From their Extreme Shine Gloss & Plump Topcoat to their bright berry colours and even a Black Berry shade we rate the pigment and pay off of these polishes. We chatted to founder Sonia Hully about Nailberry’s mixed french/english influences and what we can expect to see from the brand in the near future…
You’ve had an amazing career with a huge span of diviersity working in Finance, Films and Real Estate and now Nailberry. What influenced you to start up this beauty venture? Can you recall any childhood memories of your mother/sister(s)/grandmother using makeup/nail polish?
Having beautiful hands. My grandmother used to do french manicure all the time and I thought she looked so elegant. When I was a young girl I started doing my nails with her. We would make a special moment of it and take our time going through the process of cleaning our nails with lemon to get them whiter, cut them and file them. Then we would start painting them. I loved it and felt so good afterwards.
I love beautiful hands with the nails manicured. It is the icing on the cake for an elegant woman. Today we have so many colours, we can play with them depending on the mood or the style we have. We can use nail polish like an accessory.
Who are your beauty icons?
What is your favourite shade in the Nailberry Range?
This is really hard. I chose them so I love them all. I can give you my top 5 favourites. Groseille, Almond, Rouge, Strawberry Jam and Noirberry. We have a new colour coming out called Storm too which I absolutely love :
How hard was it to set up a “healthier” & cruelty free nail brand?
Not that hard actually. I think laboratories are now aware we are looking for healthier products and I am working with the oldest and best one in the world. And guess what, it is French! I love making my collection and working on improving the formulas. However, I wanted to be 100% sure we wouldn’t have to do any testing on animals. I am totally against it and wouldn’t have got into the industry if it had not been the case.

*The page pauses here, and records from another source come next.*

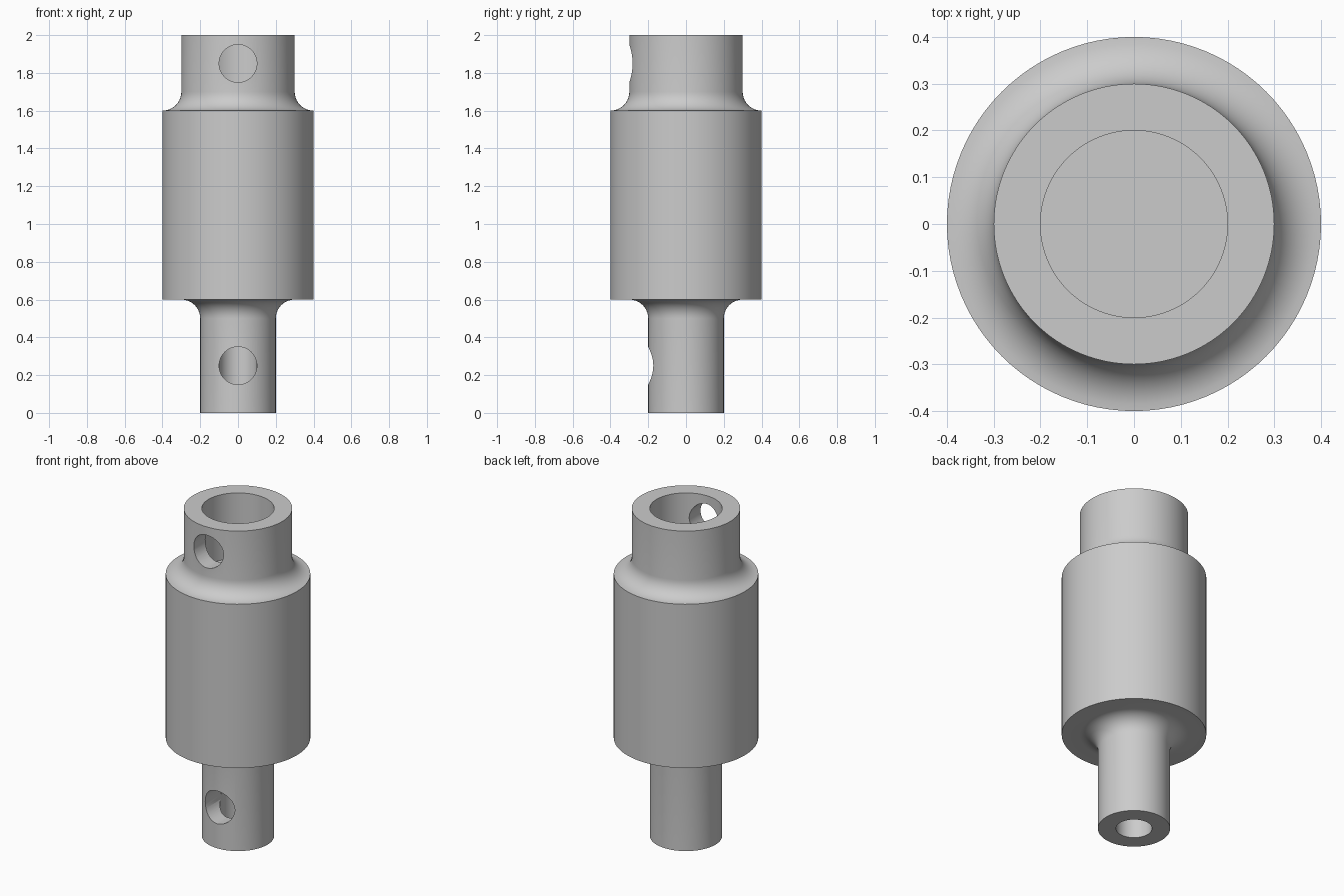
import bpy
import bmesh
from math import cos, sin, pi, radians
from mathutils import Matrix

default = bpy.data.objects.get("Cube")
if default:
    bpy.data.objects.remove(default, do_unlink=True)

SEGMENTS = 96

steel = bpy.data.materials.new("plain grey")
steel.use_nodes = True
grey = (0.6, 0.6, 0.6, 1)
steel.diffuse_color = grey
steel.node_tree.nodes["Principled BSDF"].inputs["Base Color"].default_value = grey


def add_object(name, bm):
    mesh = bpy.data.meshes.new(name)
    bm.to_mesh(mesh)
    bm.free()
    mesh.materials.append(steel)
    obj = bpy.data.objects.new(name, mesh)
    bpy.context.collection.objects.link(obj)
    return obj


def fillet(cx, cz, radius, start, end, steps=10):
    """Arc of (radius, height) points between two angles in degrees."""
    angles = [radians(start + (end - start) * i / steps) for i in range(steps + 1)]
    return [(cx + radius * cos(a), cz + radius * sin(a)) for a in angles]


def lathe(name, profile):
    bm = bmesh.new()
    verts = [bm.verts.new((r, 0, z)) for r, z in profile]
    edges = [bm.edges.new(pair) for pair in zip(verts, verts[1:])]
    bmesh.ops.spin(bm, geom=verts + edges, cent=(0, 0, 0), axis=(0, 0, 1),
                   angle=2 * pi, steps=SEGMENTS, use_merge=False)
    bmesh.ops.remove_doubles(bm, verts=bm.verts[:], dist=0.0001)
    bmesh.ops.recalc_face_normals(bm, faces=bm.faces[:])
    return add_object(name, bm)


# Turned body: blind lower bore, stem, main barrel, collar, blind upper bore
profile = [(0, 0.4), (0.1, 0.4), (0.1, 0), (0.2, 0)]
profile += fillet(0.3, 0.5, 0.1, 180, 90)
profile += [(0.4, 0.6)]
profile += fillet(0.4, 1.7, 0.1, 270, 180)
profile += [(0.3, 2), (0.2, 2), (0.2, 1.6), (0, 1.6)]
body = lathe("coupling_body", profile)

# Front set-screw holes, each reaching its bore
for name, z in (("lower_hole_cutter", 0.25), ("upper_hole_cutter", 1.85)):
    bm = bmesh.new()
    placement = Matrix.Translation((0, -0.27, z)) @ Matrix.Rotation(pi / 2, 4, "X")
    bmesh.ops.create_cone(bm, cap_ends=True, segments=48, radius1=0.1,
                          radius2=0.1, depth=0.5, matrix=placement)
    cutter = add_object(name, bm)
    cutter.hide_render = True
    cut = body.modifiers.new(name, "BOOLEAN")
    cut.operation = "DIFFERENCE"
    cut.solver = "EXACT"
    cut.object = cutter
    bpy.context.view_layer.objects.active = body
    body.select_set(True)
    bpy.ops.object.modifier_apply(modifier=cut.name)
    bpy.data.objects.remove(cutter, do_unlink=True)

bpy.ops.object.select_all(action="DESELECT")
body.select_set(True)
bpy.context.view_layer.objects.active = body
bpy.ops.object.shade_smooth_by_angle(angle=radians(30))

You seem to have both French and London influences – would you say one is stronger than the other?
It is a hard one. Even when I travel people are confused. My accent is a mix of French and English (if you are not English) and my personality too. I have been in the London for over 22 years, so I definitely got some English influence. I would say my classic taste is french but my taste for quirkiness is English. I also love to travel so I take influences from everywhere I go. The world has so much to offer.
What can we expect to see in the future for Nailberry? Are there any new textures coming out *glitters or shimmery colours* or do you prefer a classic range with colours that are not so influenced by trends but rather stay in fashion all year round?
My french side will tell you, you need a classic collection. It is the basic but I am always interested by the trend and fashion industry so I have seasonal collections as well. We will have a little bit of shimmer on very dark colours like 50 shades and Storm for this winter. Then, I d rather concentrate on improving the formula than use too much texture. If you use texture you cannot get a healthy product and then, that is not Nailberry.
You’ve got a beautiful salon on Bute Street in South Kensington! I’ve read that you’ve done some interior decorating so it would seem a natural progression! What influenced the style of the salon ? The little pillows and the vintage chairs feel very French but there is still a very modern feel about it all!
Yes I wanted it French and I love decorating myself. This is who I am and I really wanted it to come out in the decoration. However, you still need to be modern and practical if you want your staff to work in good conditions and your clients to be comfortable. The trick is to get the balance right between the style and the practicality.
On a side note, the look of the nail polishes on the shelves and the names of the polishes remind me of French Jams! I took a trip to South of France once and the Jam was a specialty and came in an abundance of gorgeous jars with beautiful spoons! Is it a coincidence that the name Nailberry and all the polishes echo berries such as the jams you find all over France? If not what influenced the name Nailberry?
Funny enough we do have Strawberry Jam, a gorgeous red with a hint of pink and I have a serious sweet tooth so maybe my subconscious chose it for me :).
Actually, Nailberry came to me one day as an obvious choice. I knew it was perfect. I still carried a survey to make sure, giving the option of 4 different names, but as I expected, Nailberry came far ahead. Berries are red and most of the time nails are painted red like little berries at the end of the fingers.
Can you see a vision of Nailberry Nail Bars all over London? What can one expect upon visiting the salon?
Yes but the products are taking most of my time these days so I think franchising would be the best option for Nailberry with a strong health ethic. In my salon we care for your nails. The nail technicians will tell you if you cannot have your extensions or semi permanent gel. If they feel your nails need a break they will tell you to stop and let them breathe.
Finally, If you could pick just one item of makeup to take on your holidays what item would you go for?
Words : Tabby Casto